Kelly received the call from her gynecologist that same day and was told that she had breast cancer and that she needed to see a breast surgeon immediately. Her gynecologist had already made an appointment for Kelly with a breast surgeon. While still dealing with the kidney stone, Kelly recalls lying in the hospital bed and sharing the news with a nurse. The nurse hopped in the bed with her, held her, and told Kelly that she is a survivor of stage IV Hodgkins. Though the nurse gave Kelly her phone number, Kelly never called but she really appreciated that moment.

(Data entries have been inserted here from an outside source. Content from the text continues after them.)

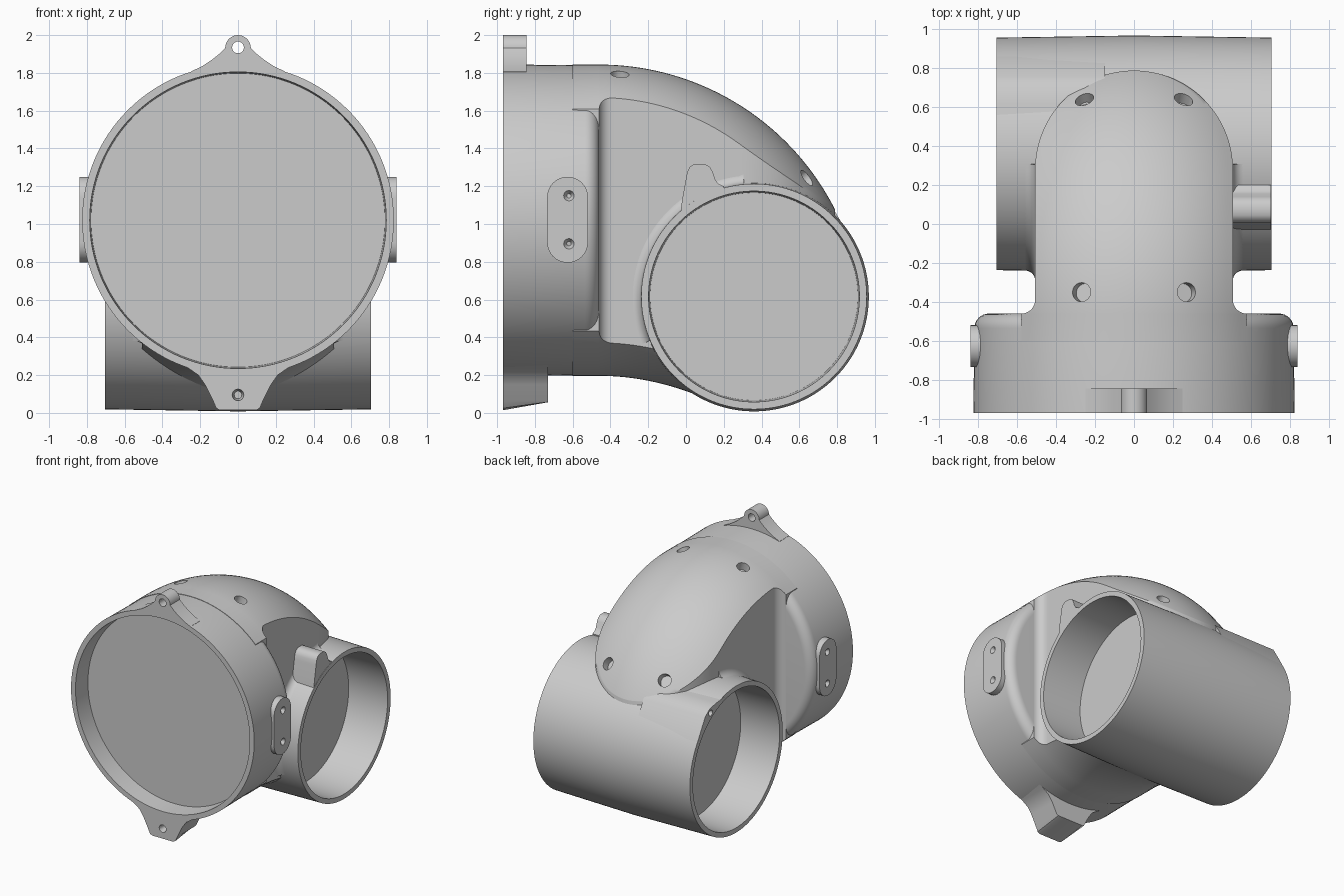
import bpy, bmesh, math
from mathutils import Vector

if "Cube" in bpy.data.objects:
    bpy.data.objects.remove(bpy.data.objects["Cube"])

grey = bpy.data.materials.new("cast_grey")
grey.use_nodes = True
grey.diffuse_color = (0.6, 0.6, 0.6, 1)
grey.node_tree.nodes["Principled BSDF"].inputs["Base Color"].default_value = (0.6, 0.6, 0.6, 1)

R = 0.825          # main bore outer radius
AXIS_Z = 1.02      # main bore axis height
BEND = 1.4         # radius of the elbow's falling back
PIPE = (0.36, 0.616)   # cross pipe axis (y, z)
START = -0.46      # where the flange ends


def finish(name, bm):
    bmesh.ops.remove_doubles(bm, verts=bm.verts, dist=0.0002)
    bmesh.ops.recalc_face_normals(bm, faces=bm.faces)
    mesh = bpy.data.meshes.new(name)
    bm.to_mesh(mesh)
    bm.free()
    mesh.materials.append(grey)
    obj = bpy.data.objects.new(name, mesh)
    bpy.context.collection.objects.link(obj)
    return obj


def skin(name, rings):
    """Closed skin through equal rings of points, capped at both ends."""
    bm = bmesh.new()
    rows = [[bm.verts.new(p) for p in ring] for ring in rings]
    n = len(rows[0])
    for a, b in zip(rows, rows[1:]):
        for i in range(n):
            j = (i + 1) % n
            bm.faces.new((a[i], a[j], b[j], b[i]))
    bm.faces.new(rows[0])
    bm.faces.new(rows[-1])
    return finish(name, bm)


def place(axis, along, u, v):
    return (along, u, v) if axis == "x" else (u, along, v)


def prism(name, outline, axis, a0, a1):
    return skin(name, [[place(axis, a, u, v) for u, v in outline] for a in (a0, a1)])


def revolve(name, profile, axis, centre, seg=128):
    turns = [2 * math.pi * i / seg for i in range(seg)]
    return skin(name, [[place(axis, a, centre[0] + r * math.cos(t), centre[1] + r * math.sin(t))
                        for t in turns] for a, r in profile])


def mirrored(half):
    return half + [(-u, v) for u, v in reversed(half)]


def cut(target, start, direction, r, depth, r_end=None, seg=32):
    """Drill a hole into target from start along direction."""
    d = Vector(direction).normalized()
    bm = bmesh.new()
    bmesh.ops.create_cone(bm, cap_ends=True, segments=seg, radius1=r,
                          radius2=r if r_end is None else r_end, depth=depth)
    for v in bm.verts:
        v.co = d.to_track_quat("Z", "Y") @ v.co + Vector(start) + d * depth / 2
    cutter = finish("cutter", bm)
    cutter.hide_render = True
    mod = target.modifiers.new("hole", "BOOLEAN")
    mod.operation = "DIFFERENCE"
    mod.solver = "EXACT"
    mod.object = cutter
    bpy.context.view_layer.objects.active = target
    bpy.ops.object.modifier_apply(modifier=mod.name)
    bpy.data.objects.remove(cutter)


# Elbow body: crowned sections following a falling curve
def top_z(y):
    return AXIS_Z + R - 0.001 - BEND + math.sqrt(BEND ** 2 - max(0, y - START) ** 2)


def slope(y):
    d = max(0, y - START)
    return d / math.sqrt(BEND ** 2 - d ** 2)


def crown(x, y=START):
    return (R - math.sqrt(R * R - x * x)) * math.hypot(1, slope(y))


def bottom_z(y):
    if y < 0.1:
        return 0.196 - 0.38 * max(0, y - START) ** 2
    return 0.077 + (y - 0.1) * 0.75


def rounded_end(y, w):
    return w if y < 0.28 else max(0.015, math.sqrt(max(0, w * w - (y - 0.28) ** 2)))


def body_width(y):
    flare = 0.07
    d = min(flare, max(0, START + flare - y))
    return rounded_end(y, 0.508) + flare - math.sqrt(flare ** 2 - d ** 2)


def cover_width(y):
    return min(0.38 + 0.6 * (y - START), rounded_end(y, 0.5))


def section(y, w, top, bottom, n=32):
    xs = [w * (2 * i / n - 1) for i in range(n + 1)]
    upper = [(x, y, top - crown(x, y)) for x in xs]
    lower = [(x, y, bottom + crown(x)) for x in xs]
    return upper + lower[::-1]


def stations(y0, end):
    fillet = [START + 0.07 * (1 - math.cos(i * math.pi / 16)) for i in range(9)]
    straight = [-0.36 + 0.04 * i for i in range(16)]
    arc = [0.28 + end * math.sin(i * math.pi / 48) for i in range(25)]
    return [y0] + fillet + straight + arc


body = skin("elbow_body", [section(y, body_width(y), top_z(y), bottom_z(y))
                           for y in stations(-0.6, 0.508)])
cover = skin("access_cover", [section(y, cover_width(y), top_z(y) + 0.007, top_z(y) - 0.1)
                              for y in stations(START - 0.001, 0.5)])

# Clear the pipe bores out of the body
for side in (1, -1):
    cut(body, (side * 0.355, *PIPE), (side, 0, 0), 0.556, 0.5, seg=128)

# Counterbored screw holes in the cover
for x, y in ((-0.27, -0.35), (0.27, -0.35), (-0.255, 0.64), (0.255, 0.64)):
    z = top_z(y) - crown(x, y)
    normal = Vector((x / R, slope(y), 1)).normalized()
    for part in (body, cover):
        cut(part, Vector((x, y, z)) + normal * 0.05, -normal, 0.049, 0.115)

# Round main flange with a shallow recess and a softened back edge
edge = [(START - 0.075 + 0.075 * math.sin(t), R - 0.08 + 0.075 * math.cos(t))
        for t in [i * math.pi / 16 for i in range(9)]]
revolve("main_flange", [(-0.82, 0.01), (-0.82, 0.778), (-0.97, 0.785), (-0.97, R)]
        + edge + [(START, 0.01)], "y", (0, AXIS_Z))

# Cross pipe, slightly tapered, open at both ends
half_pipe = [(0.36, 0.01), (0.36, 0.55), (0.705, 0.558), (0.705, 0.597)]
pipe = revolve("cross_pipe", [(-a, r) for a, r in half_pipe] + [(0, 0.608)] + half_pipe[::-1],
               "x", PIPE)

# Concave fillets where the pipe leaves the body's flat walls
cove = [(0.5, 0.59), (0.555, 0.59)] + [
    (0.56 - 0.053 * math.cos(t), 0.652 - 0.053 * math.sin(t))
    for t in [math.pi / 2 - i * math.pi / 16 for i in range(9)]] + [(0.5, 0.652)]
for side, label in ((1, "left"), (-1, "right")):
    turns = [math.radians(95 + 3 * i) for i in range(37)]
    skin(label + "_pipe_fillet", [[(side * a, PIPE[0] + r * math.cos(t), PIPE[1] + r * math.sin(t))
                                   for a, r in cove] for t in turns])

# Small tab on the left end of the pipe
prism("pipe_tab", [(-0.03, 1.05), (-0.02, 1.13), (0, 1.24), (0.006, 1.275), (0.02, 1.303),
                   (0.045, 1.318), (0.1, 1.318), (0.125, 1.303), (0.14, 1.28), (0.155, 1.235),
                   (0.172, 1.212), (0.2, 1.2), (0.2, 1.18)], "x", 0.45, 0.703)

# Low ridge with a screw hole on the right end of the pipe
ridge = prism("pipe_ridge", [(0.5, 1.185), (0.62, 1.172), (0.7, 1.158), (0.76, 1.115),
                             (0.86, 0.945), (0.7, 1.09)], "x", -0.706, -0.15)
for part in (ridge, pipe):
    cut(part, (-0.75, 0.69, 1.118), (1, 0, 0), 0.024, 0.2)

# Oblong mounting pads with two dimples on each side of the flange
pad_outline = []
for cz, first in ((1.142, 0), (0.903, math.pi)):
    for i in range(17):
        t = first + i * math.pi / 16
        pad_outline.append((-0.627 + 0.108 * math.cos(t), cz + 0.108 * math.sin(t)))
for side, label in ((1, "left"), (-1, "right")):
    pad = prism(label + "_pad", pad_outline, "x", side * 0.77, side * 0.84)
    for z in (1.15, 0.895):
        cut(pad, (side * 0.841, -0.62, z), (-side, 0, 0), 0.028, 0.04, 0.006)

# Top hanging lug
tip = [(0.068 * math.cos(t), 1.932 + 0.068 * math.sin(t))
       for t in [i * math.pi / 16 for i in range(9)]]
lug = prism("top_lug", mirrored([(0, 1.815), (0.25, 1.79), (0.25, 1.807), (0.19, 1.835),
                                 (0.14, 1.868), (0.1, 1.9)] + tip), "y", -0.97, -0.845)
cut(lug, (0, -1, 1.935), (0, 1, 0), 0.031, 0.3)

# Bottom lug, with its rear lower edge raised
foot = prism("bottom_lug", mirrored([(0.15, 0.225), (0.35, 0.28), (0.26, 0.235), (0.21, 0.2),
                                     (0.175, 0.15), (0.13, 0.06), (0.115, 0.025),
                                     (0.095, 0.014)]), "y", -0.97, -0.73)
for v in foot.data.vertices:
    if v.co.y > -0.8:
        v.co.z = max(v.co.z, 0.055 + 0.1 * v.co.z)
cut(foot, (0, -1, 0.095), (0, 1, 0), 0.036, 0.09, 0.02)

# Smooth shading with sharp edges kept
bpy.ops.object.select_all(action="DESELECT")
for obj in bpy.context.collection.objects:
    if obj.type == "MESH" and grey.name in obj.data.materials:
        obj.select_set(True)
        bpy.context.view_layer.objects.active = obj
bpy.ops.object.shade_smooth_by_angle(angle=math.radians(35))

At the appointment with the breast surgeon, Kelly was told that the cancer was between a stage 2-3. She was stunned by this information because she thought for sure that it would be early-stage cancer. The recommendation for Kelly was to have a bilateral mastectomy. She recalls the conversation about egg preservation and being told that she did not have time to do egg preservation. At that time, Kelly had been married for 6 years, and having children was not necessarily part of the plan. She was less concerned about whether or not she wanted to have a baby and more concerned with surviving cancer.

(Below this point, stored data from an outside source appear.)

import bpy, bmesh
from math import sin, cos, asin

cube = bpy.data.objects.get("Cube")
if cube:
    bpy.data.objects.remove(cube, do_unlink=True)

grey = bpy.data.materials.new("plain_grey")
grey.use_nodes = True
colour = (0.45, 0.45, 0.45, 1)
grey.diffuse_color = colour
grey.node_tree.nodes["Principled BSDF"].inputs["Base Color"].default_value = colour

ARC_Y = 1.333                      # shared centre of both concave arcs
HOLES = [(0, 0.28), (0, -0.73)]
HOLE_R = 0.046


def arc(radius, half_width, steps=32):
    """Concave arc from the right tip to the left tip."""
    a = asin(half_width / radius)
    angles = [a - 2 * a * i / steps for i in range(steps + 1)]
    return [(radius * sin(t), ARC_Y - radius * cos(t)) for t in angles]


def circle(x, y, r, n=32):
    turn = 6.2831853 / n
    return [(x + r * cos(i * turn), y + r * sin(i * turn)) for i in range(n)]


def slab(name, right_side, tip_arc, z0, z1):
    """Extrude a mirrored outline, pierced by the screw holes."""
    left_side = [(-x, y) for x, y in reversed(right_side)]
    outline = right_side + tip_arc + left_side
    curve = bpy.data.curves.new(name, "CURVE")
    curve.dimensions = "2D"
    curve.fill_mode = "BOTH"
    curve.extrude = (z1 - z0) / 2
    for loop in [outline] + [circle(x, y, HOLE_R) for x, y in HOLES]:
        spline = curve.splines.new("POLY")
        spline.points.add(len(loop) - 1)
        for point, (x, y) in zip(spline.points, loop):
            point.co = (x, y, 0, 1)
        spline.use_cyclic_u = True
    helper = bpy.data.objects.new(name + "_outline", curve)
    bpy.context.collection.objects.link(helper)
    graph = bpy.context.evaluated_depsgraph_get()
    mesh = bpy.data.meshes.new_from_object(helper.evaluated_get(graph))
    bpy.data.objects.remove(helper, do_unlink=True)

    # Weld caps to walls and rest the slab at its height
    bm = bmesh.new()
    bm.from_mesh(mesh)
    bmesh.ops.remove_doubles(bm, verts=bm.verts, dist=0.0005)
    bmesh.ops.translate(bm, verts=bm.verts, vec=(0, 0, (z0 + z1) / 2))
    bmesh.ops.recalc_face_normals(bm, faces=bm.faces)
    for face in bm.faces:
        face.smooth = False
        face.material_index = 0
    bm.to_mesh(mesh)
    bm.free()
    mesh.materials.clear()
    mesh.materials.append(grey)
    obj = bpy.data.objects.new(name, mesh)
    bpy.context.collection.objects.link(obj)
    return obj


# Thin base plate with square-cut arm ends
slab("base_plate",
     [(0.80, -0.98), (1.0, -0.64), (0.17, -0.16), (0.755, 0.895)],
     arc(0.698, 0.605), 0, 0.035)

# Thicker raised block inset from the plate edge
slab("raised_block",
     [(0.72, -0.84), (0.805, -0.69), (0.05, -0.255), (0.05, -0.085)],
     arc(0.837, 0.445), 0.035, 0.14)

Kelly saw an oncologist who explained what it meant that the cancer was triple-negative. While the oncologist was very knowledgable and did a great job of explaining her specific type of breast cancer, he also told Kelly that people have died from that kind of diagnosis. Kelly struggled with being told that kind of information. Those words have become tattooed on her soul. She was terrified to talk to him and to be with him by herself. After some time, Kelly opted to seek out a different oncologist.

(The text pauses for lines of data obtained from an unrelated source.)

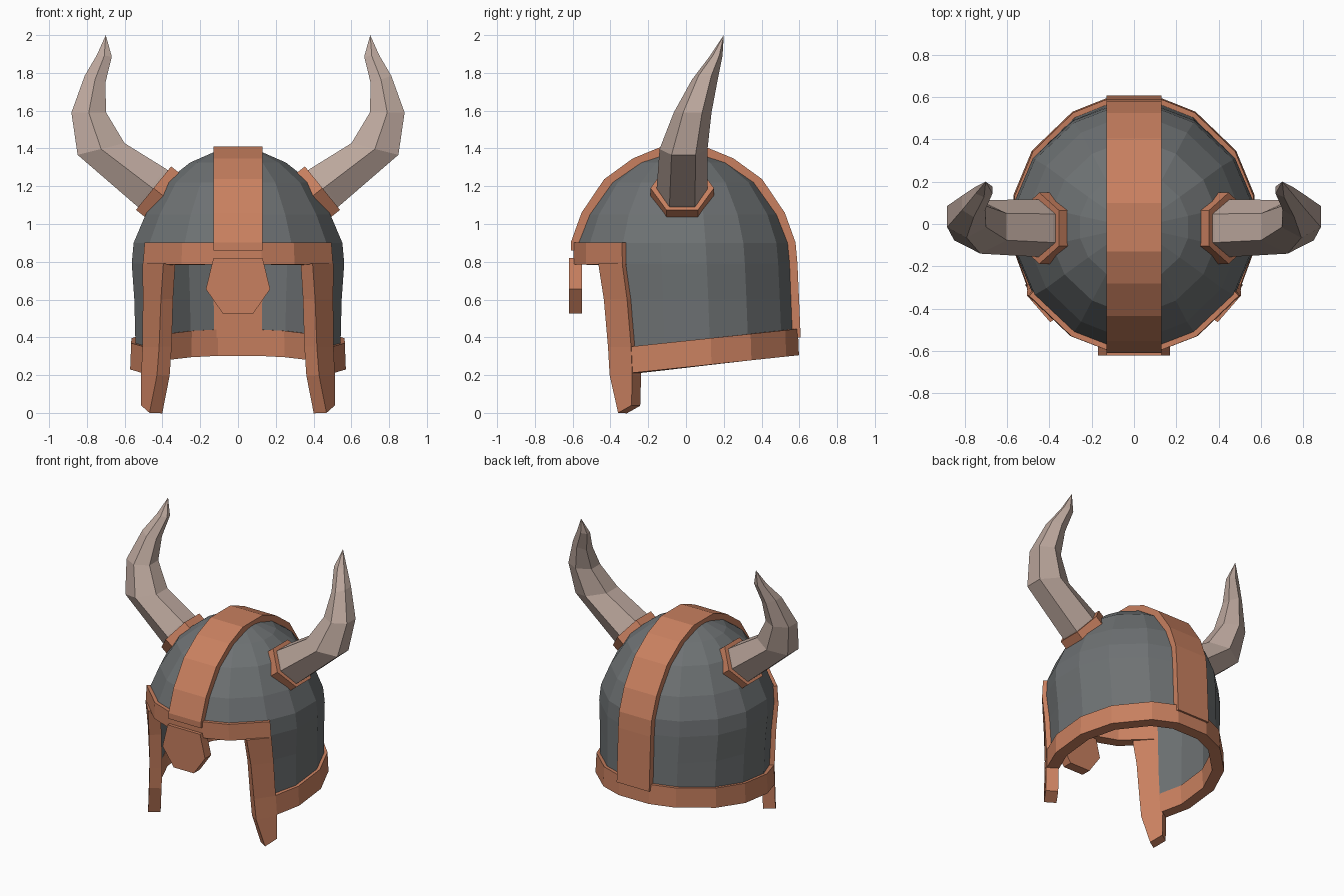
import bpy, bmesh
from math import sin, cos, radians
from mathutils import Vector

if "Cube" in bpy.data.objects:
    bpy.data.objects.remove(bpy.data.objects["Cube"])


def material(name, rgb):
    m = bpy.data.materials.new(name)
    m.diffuse_color = (*rgb, 1)
    m.use_nodes = True
    m.node_tree.nodes["Principled BSDF"].inputs["Base Color"].default_value = m.diffuse_color
    return m


COPPER = material("copper", (0.58, 0.215, 0.115))
STEEL = material("dark steel", (0.155, 0.167, 0.172))
HORN = material("horn", (0.50, 0.385, 0.335))

# helmet profile: height, half width, half depth, y centre
PROFILE = [(0.0, .56, .57, 0), (.2, .56, .58, .01), (.45, .55, .575, .005),
           (.79, .575, .575, -.01), (.9, .565, .57, -.015), (1.05, .50, .515, -.015),
           (1.22, .395, .40, -.015), (1.325, .26, .255, -.015),
           (1.385, .12, .11, -.015), (1.395, 0, 0, -.015)]


def on_helmet(az, z, off=0.0):
    """Point on the helmet surface; azimuth 0 is the front, 90 is +x."""
    for a, b in zip(PROFILE, PROFILE[1:]):
        if z <= b[0]:
            break
    t = (z - a[0]) / (b[0] - a[0])
    rx, ry, yc = (a[i] + (b[i] - a[i]) * t for i in (1, 2, 3))
    s, c = sin(radians(az)), cos(radians(az))
    p = Vector((rx * s, yc - ry * c, z))
    d = p - Vector((0, yc, min(z, .85)))
    return p + d.normalized() * off


def finish(name, bm, mat, thick=0, mirror=False):
    me = bpy.data.meshes.new(name)
    bm.to_mesh(me)
    bm.free()
    me.materials.append(mat)
    ob = bpy.data.objects.new(name, me)
    bpy.context.collection.objects.link(ob)
    if thick:
        s = ob.modifiers.new("thickness", 'SOLIDIFY')
        s.thickness, s.offset = thick, -1
    if mirror:
        m = ob.modifiers.new("mirror", 'MIRROR')
        m.use_mirror_merge = False
    return ob


def grid(rows, keep=lambda i, j: True, cap=False):
    """Quads between rows of points."""
    bm = bmesh.new()
    vs = [[bm.verts.new(p) for p in r] for r in rows]
    for i in range(len(rows) - 1):
        for j in range(len(rows[0]) - 1):
            if keep(i, j):
                bm.faces.new((vs[i][j], vs[i][j + 1], vs[i + 1][j + 1], vs[i + 1][j]))
    if cap:
        bm.faces.new(vs[-1][:-1])
    bmesh.ops.remove_doubles(bm, verts=bm.verts, dist=1e-4)
    bmesh.ops.delete(bm, geom=[v for v in bm.verts if not v.link_faces], context='VERTS')
    return bm


def loft(sections):
    """Closed solid through equal rings of points."""
    bm = bmesh.new()
    rings = [[bm.verts.new(p) for p in s] for s in sections]
    n = len(rings[0])
    for a, b in zip(rings, rings[1:]):
        for k in range(n):
            bm.faces.new((a[k], a[(k + 1) % n], b[(k + 1) % n], b[k]))
    bm.faces.new(rings[0])
    bm.faces.new(rings[-1])
    bmesh.ops.remove_doubles(bm, verts=bm.verts, dist=1e-4)
    bmesh.ops.recalc_face_normals(bm, faces=bm.faces)
    return bm


# steel dome, open at the face
half = [12, 30, 56, 78, 102, 124, 150, 168]
azs = [-a for a in reversed(half)] + half + [192]
heights = [.34, .6, .79, .9, 1.05, 1.22, 1.325, 1.385]
finish("dome", grid([[on_helmet(a, z) for a in azs] for z in heights],
                    lambda i, j: i > 2 or abs(azs[j] + azs[j + 1]) / 2 > 56, cap=True),
       STEEL, .05)

# crest strip from the back rim over the top to the brow
crest = [(180, z) for z in (.40, .6, .79, .9, 1.05, 1.22, 1.325, 1.385)]
crest += [(0, z) for z in (1.385, 1.325, 1.22, 1.05, .9, .86)]
rows = []
for a, z in crest:
    p = on_helmet(a, z, .025)
    rows.append([(x, p.y, p.z) for x in (.13, -.13)])
finish("crest_strip", grid(rows), COPPER, .095)

# brow band
brow = [-57, -30, -12, 12, 30, 57]
finish("brow_band", grid([[on_helmet(a, z, .025) for a in brow] for z in (.785, .9)]),
       COPPER, .08)

# sloping rim around sides and back
rim = [60, 78, 102, 124, 150, 168, 192, 210, 236, 258, 282, 300]


def rim_point(az, z):
    return on_helmet(az, z + .11 * (on_helmet(az, z).y + .29), .025)


finish("rim", grid([[rim_point(a, z) for a in rim] for z in (.21, .35)]), COPPER, .08)

# cheek guards: rows of (front azimuth, z), (rear azimuth, z)
cheek = [((53, 0), (61, .04)), ((47, .2), (61, .2)), ((46, .35), (60.5, .35)),
         ((44, .6), (59, .6)), ((41, .79), (57, .79))]
finish("cheek_guard", grid([[on_helmet(a, z, .027) for a, z in r] for r in cheek]),
       COPPER, .082, True)

# nose guard plate
plate = [(-.13, .82), (-.17, .655), (-.08, .525), (.08, .525), (.17, .655), (.13, .82)]
finish("nose_guard", loft([[(x, y, z) for x, z in plate] for y in (-.62, -.55)]), COPPER)


def hexagon(x, y, z, tilt, rc, ry):
    """Six-sided section whose chord is tilted in the xz plane."""
    chord = Vector((cos(radians(tilt)), 0, sin(radians(tilt))))
    return [Vector((x, y + ry * cos(radians(60 * k)), z))
            + chord * rc * sin(radians(60 * k)) / .866 for k in range(6)]


# horns and their collars
horn = [(.37, -.02, 1.125, -51, .125, .135), (.46, -.02, 1.195, -51, .125, .135),
        (.725, -.013, 1.397, -14, .128, .127), (.79, .035, 1.59, 0, .092, .10),
        (.757, .10, 1.765, 20, .058, .068), (.708, .16, 1.89, 5, .04, .033),
        (.70, .20, 2.0, 0, 0, 0)]
finish("horn", loft([hexagon(*s) for s in horn]), HORN, mirror=True)
collar = [(.385, -.02, 1.14, -51, .148, .168), (.447, -.02, 1.19, -51, .148, .168)]
finish("horn_collar", loft([hexagon(*s) for s in collar]), COPPER, mirror=True)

Kelly underwent 16 rounds of chemotherapy followed by a nipple and skin-sparing bilateral mastectomy. Prior to having the mastectomy, her oncologist ordered an MRI to check the status of the tumors following chemotherapy. Kelly had a full pathological response and there was no cancer evident on the scan. She had expanders placed under her chest muscles, which she described as being very painful, before having reconstructive surgery to place implants. During the mastectomy, there was cancer found in her lymph nodes but it was estrogen positive, which is known as clonal evolution. Kelly had 28 rounds of radiation therapy.
Kelly sought out support through cancer support groups. With COVID-19 changing the ability to access support groups, Kelly decided to host zoom calls for her friends. During one of the calls, a 2-time survivor shared that she had been told she could no longer attend the AYA (adolescent and young adult) support group because she had turned 40 years old. This prompted Kelly to create a post on Instagram about not kicking 40-year-olds out of AYA support groups.
Having a cancer diagnosis at a young age is very different from a diagnosis in later years of life. Even at the age of 40, the experience is still very different from what is considered the “average” age of diagnosis. Kelly feels that giving the decision to the patient is important. The patient should decide what group it is that they align with in their experience. If there are going to be separate groups for cancer support, it should not be at the extremes. There are individuals in the middle between AYA and “average” age whose needs are not being satisfied. Breast cancer is isolating and debilitating. It is not okay to dismiss someone who is in their 40’s following a diagnosis of cancer at a young age. Many of the people making decisions on how to support individuals impacted by cancer never had cancer. It is important to listen to the people that are being supported. We need to find a way to integrate those “middle” people into their thrivership.